[Records to process]
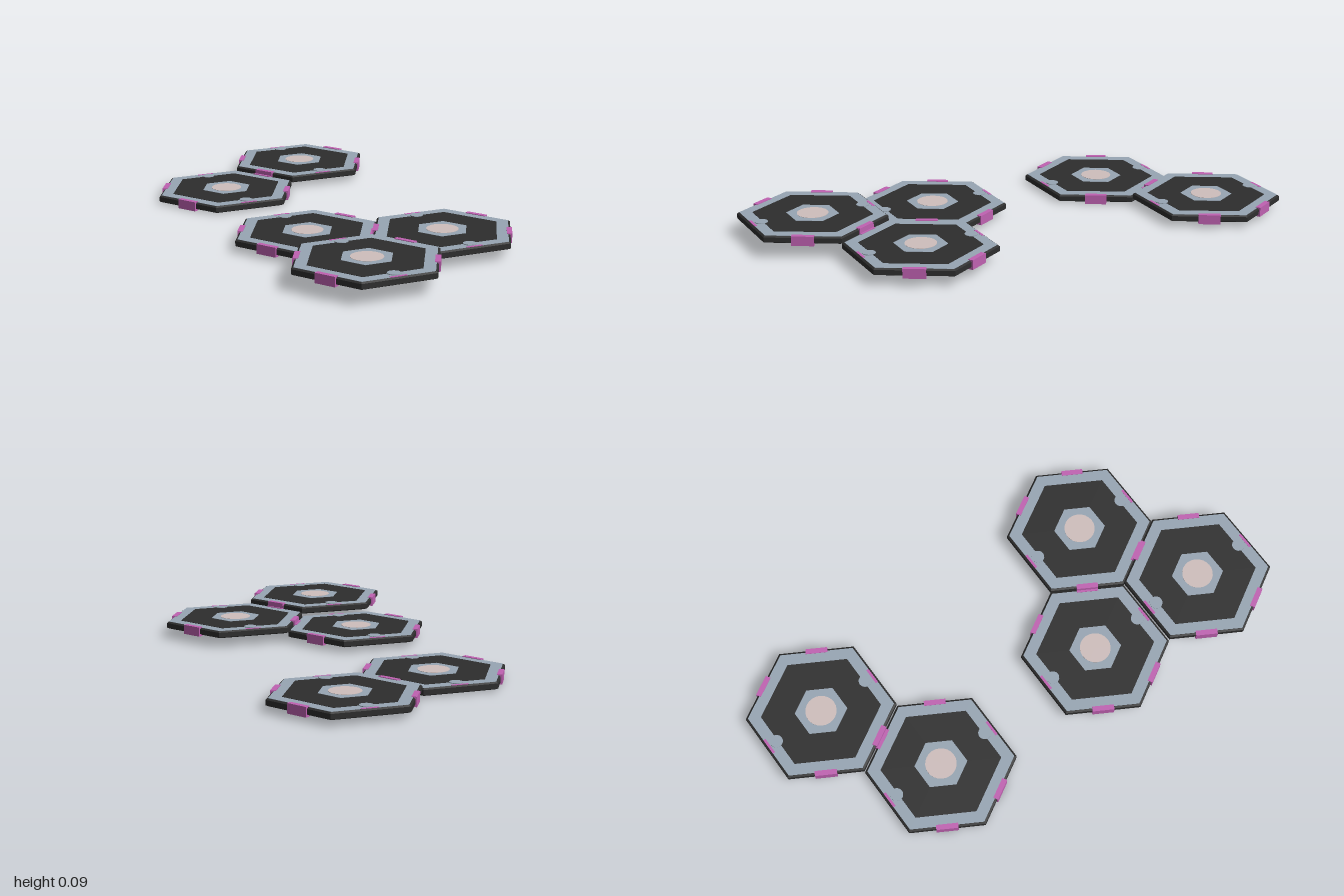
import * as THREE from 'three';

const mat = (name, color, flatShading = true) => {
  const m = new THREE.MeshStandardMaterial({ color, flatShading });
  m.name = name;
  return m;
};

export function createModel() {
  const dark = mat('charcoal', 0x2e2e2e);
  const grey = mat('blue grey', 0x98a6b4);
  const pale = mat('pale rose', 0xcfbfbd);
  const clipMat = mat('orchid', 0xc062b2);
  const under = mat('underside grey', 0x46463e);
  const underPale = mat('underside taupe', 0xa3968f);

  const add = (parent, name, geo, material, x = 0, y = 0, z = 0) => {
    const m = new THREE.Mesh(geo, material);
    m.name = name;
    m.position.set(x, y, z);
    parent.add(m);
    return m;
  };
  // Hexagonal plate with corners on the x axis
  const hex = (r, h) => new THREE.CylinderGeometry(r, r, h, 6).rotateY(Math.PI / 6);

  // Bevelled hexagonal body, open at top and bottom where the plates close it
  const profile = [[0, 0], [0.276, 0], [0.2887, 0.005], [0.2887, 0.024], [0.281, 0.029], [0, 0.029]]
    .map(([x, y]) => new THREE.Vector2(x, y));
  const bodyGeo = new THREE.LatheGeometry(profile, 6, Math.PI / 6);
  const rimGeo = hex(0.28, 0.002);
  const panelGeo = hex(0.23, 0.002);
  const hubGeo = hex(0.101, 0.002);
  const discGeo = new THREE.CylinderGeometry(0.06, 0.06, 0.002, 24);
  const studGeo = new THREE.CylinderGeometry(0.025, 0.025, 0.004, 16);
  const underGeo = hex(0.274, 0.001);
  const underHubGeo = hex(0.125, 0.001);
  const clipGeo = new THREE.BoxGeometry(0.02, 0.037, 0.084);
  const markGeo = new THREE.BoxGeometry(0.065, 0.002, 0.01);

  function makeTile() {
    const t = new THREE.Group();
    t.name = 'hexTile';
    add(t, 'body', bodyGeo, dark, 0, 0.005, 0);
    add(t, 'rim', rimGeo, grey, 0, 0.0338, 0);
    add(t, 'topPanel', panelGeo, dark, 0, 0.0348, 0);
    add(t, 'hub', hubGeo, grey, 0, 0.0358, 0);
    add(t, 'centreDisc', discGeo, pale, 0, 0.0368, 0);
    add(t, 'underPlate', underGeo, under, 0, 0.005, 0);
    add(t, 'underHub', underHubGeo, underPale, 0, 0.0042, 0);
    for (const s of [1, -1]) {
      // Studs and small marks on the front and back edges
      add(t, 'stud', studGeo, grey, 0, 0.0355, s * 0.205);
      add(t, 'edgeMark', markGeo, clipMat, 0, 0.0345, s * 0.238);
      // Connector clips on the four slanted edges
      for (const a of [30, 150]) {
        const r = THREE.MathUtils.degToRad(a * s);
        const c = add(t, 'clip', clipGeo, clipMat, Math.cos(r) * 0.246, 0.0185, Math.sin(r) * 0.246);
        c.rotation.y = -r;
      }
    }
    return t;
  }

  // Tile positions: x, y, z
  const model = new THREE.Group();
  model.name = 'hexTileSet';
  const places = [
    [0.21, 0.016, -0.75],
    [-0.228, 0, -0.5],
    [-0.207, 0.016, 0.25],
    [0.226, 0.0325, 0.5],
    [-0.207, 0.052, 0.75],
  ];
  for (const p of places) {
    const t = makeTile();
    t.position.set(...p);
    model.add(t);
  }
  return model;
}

[Goal of the exercise] The result should be every entry, word for word, and no pictures.

[Answer to this exercise]
import * as THREE from 'three';

const mat = (name, color, flatShading = true) => {
  const m = new THREE.MeshStandardMaterial({ color, flatShading });
  m.name = name;
  return m;
};

export function createModel() {
  const dark = mat('charcoal', 0x2e2e2e);
  const grey = mat('blue grey', 0x98a6b4);
  const pale = mat('pale rose', 0xcfbfbd);
  const clipMat = mat('orchid', 0xc062b2);
  const under = mat('underside grey', 0x46463e);
  const underPale = mat('underside taupe', 0xa3968f);

  const add = (parent, name, geo, material, x = 0, y = 0, z = 0) => {
    const m = new THREE.Mesh(geo, material);
    m.name = name;
    m.position.set(x, y, z);
    parent.add(m);
    return m;
  };
  // Hexagonal plate with corners on the x axis
  const hex = (r, h) => new THREE.CylinderGeometry(r, r, h, 6).rotateY(Math.PI / 6);

  // Bevelled hexagonal body, open at top and bottom where the plates close it
  const profile = [[0, 0], [0.276, 0], [0.2887, 0.005], [0.2887, 0.024], [0.281, 0.029], [0, 0.029]]
    .map(([x, y]) => new THREE.Vector2(x, y));
  const bodyGeo = new THREE.LatheGeometry(profile, 6, Math.PI / 6);
  const rimGeo = hex(0.28, 0.002);
  const panelGeo = hex(0.23, 0.002);
  const hubGeo = hex(0.101, 0.002);
  const discGeo = new THREE.CylinderGeometry(0.06, 0.06, 0.002, 24);
  const studGeo = new THREE.CylinderGeometry(0.025, 0.025, 0.004, 16);
  const underGeo = hex(0.274, 0.001);
  const underHubGeo = hex(0.125, 0.001);
  const clipGeo = new THREE.BoxGeometry(0.02, 0.037, 0.084);
  const markGeo = new THREE.BoxGeometry(0.065, 0.002, 0.01);

  function makeTile() {
    const t = new THREE.Group();
    t.name = 'hexTile';
    add(t, 'body', bodyGeo, dark, 0, 0.005, 0);
    add(t, 'rim', rimGeo, grey, 0, 0.0338, 0);
    add(t, 'topPanel', panelGeo, dark, 0, 0.0348, 0);
    add(t, 'hub', hubGeo, grey, 0, 0.0358, 0);
    add(t, 'centreDisc', discGeo, pale, 0, 0.0368, 0);
    add(t, 'underPlate', underGeo, under, 0, 0.005, 0);
    add(t, 'underHub', underHubGeo, underPale, 0, 0.0042, 0);
    for (const s of [1, -1]) {
      // Studs and small marks on the front and back edges
      add(t, 'stud', studGeo, grey, 0, 0.0355, s * 0.205);
      add(t, 'edgeMark', markGeo, clipMat, 0, 0.0345, s * 0.238);
      // Connector clips on the four slanted edges
      for (const a of [30, 150]) {
        const r = THREE.MathUtils.degToRad(a * s);
        const c = add(t, 'clip', clipGeo, clipMat, Math.cos(r) * 0.246, 0.0185, Math.sin(r) * 0.246);
        c.rotation.y = -r;
      }
    }
    return t;
  }

  // Tile positions: x, y, z
  const model = new THREE.Group();
  model.name = 'hexTileSet';
  const places = [
    [0.21, 0.016, -0.75],
    [-0.228, 0, -0.5],
    [-0.207, 0.016, 0.25],
    [0.226, 0.0325, 0.5],
    [-0.207, 0.052, 0.75],
  ];
  for (const p of places) {
    const t = makeTile();
    t.position.set(...p);
    model.add(t);
  }
  return model;
}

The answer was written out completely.